==== Available records

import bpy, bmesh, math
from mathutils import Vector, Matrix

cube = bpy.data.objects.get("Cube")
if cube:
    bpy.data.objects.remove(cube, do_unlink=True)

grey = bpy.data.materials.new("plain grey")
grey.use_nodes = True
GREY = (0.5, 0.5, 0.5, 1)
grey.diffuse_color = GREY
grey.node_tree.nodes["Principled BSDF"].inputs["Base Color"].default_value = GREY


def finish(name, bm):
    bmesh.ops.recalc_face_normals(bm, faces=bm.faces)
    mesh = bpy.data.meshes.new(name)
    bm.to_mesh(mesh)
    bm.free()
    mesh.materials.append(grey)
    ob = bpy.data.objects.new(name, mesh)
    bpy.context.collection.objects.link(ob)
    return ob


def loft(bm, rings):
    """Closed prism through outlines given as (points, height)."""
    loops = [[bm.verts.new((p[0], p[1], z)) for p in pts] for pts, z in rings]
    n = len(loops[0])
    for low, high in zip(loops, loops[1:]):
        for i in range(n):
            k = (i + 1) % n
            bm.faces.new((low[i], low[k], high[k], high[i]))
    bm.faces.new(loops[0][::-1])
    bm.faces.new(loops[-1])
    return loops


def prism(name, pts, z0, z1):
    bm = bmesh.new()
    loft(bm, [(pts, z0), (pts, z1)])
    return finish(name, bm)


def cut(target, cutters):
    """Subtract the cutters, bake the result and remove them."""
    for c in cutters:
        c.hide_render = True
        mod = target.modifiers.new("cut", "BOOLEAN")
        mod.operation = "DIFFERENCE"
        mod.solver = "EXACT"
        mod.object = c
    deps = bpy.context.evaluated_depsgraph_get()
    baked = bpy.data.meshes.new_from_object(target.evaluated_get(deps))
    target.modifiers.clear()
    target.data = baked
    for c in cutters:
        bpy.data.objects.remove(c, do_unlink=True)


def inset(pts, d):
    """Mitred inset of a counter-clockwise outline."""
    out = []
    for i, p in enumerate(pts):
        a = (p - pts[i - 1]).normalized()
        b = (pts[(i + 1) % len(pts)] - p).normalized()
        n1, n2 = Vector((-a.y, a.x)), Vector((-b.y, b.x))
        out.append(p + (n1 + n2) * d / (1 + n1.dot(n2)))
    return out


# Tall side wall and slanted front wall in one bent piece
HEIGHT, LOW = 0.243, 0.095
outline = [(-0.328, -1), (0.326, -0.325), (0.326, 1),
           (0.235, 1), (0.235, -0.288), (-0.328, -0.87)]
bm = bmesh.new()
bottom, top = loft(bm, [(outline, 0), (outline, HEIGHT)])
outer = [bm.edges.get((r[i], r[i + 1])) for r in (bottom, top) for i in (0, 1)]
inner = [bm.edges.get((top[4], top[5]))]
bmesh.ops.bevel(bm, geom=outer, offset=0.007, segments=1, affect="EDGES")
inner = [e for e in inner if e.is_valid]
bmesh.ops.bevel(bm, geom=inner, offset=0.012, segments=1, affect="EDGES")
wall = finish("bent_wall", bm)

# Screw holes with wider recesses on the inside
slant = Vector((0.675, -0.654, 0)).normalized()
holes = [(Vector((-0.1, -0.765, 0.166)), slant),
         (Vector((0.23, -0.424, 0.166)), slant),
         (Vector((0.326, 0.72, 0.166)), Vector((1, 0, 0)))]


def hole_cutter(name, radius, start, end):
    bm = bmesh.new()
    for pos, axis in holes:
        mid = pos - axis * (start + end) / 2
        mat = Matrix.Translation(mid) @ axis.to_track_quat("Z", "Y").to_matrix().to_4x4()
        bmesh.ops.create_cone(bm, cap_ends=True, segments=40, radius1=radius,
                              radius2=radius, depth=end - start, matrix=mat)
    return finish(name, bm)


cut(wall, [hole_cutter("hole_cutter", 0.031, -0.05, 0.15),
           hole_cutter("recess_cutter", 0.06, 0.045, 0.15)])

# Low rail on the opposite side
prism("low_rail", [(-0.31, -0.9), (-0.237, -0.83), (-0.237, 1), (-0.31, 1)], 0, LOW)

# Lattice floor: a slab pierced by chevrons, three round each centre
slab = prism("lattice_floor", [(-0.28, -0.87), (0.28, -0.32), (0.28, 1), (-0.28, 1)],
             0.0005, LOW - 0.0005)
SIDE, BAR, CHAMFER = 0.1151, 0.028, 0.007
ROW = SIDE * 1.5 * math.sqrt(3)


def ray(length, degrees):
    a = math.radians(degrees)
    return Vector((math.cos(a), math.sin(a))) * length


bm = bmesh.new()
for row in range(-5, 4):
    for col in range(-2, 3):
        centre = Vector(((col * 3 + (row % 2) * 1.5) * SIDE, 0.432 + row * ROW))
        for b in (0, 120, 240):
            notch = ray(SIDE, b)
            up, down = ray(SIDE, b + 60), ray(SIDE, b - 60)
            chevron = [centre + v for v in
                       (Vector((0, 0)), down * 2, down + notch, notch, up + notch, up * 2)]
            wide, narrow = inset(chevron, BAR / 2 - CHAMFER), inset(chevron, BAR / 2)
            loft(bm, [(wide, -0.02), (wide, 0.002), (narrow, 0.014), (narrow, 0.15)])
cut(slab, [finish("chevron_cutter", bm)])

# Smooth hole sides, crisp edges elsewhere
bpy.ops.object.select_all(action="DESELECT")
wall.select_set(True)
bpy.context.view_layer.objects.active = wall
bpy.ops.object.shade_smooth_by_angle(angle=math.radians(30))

========

# To do:
Please show every line of the material that contains the string "rings".

# Task answer:
def loft(bm, rings):
    loops = [[bm.verts.new((p[0], p[1], z)) for p in pts] for pts, z in rings]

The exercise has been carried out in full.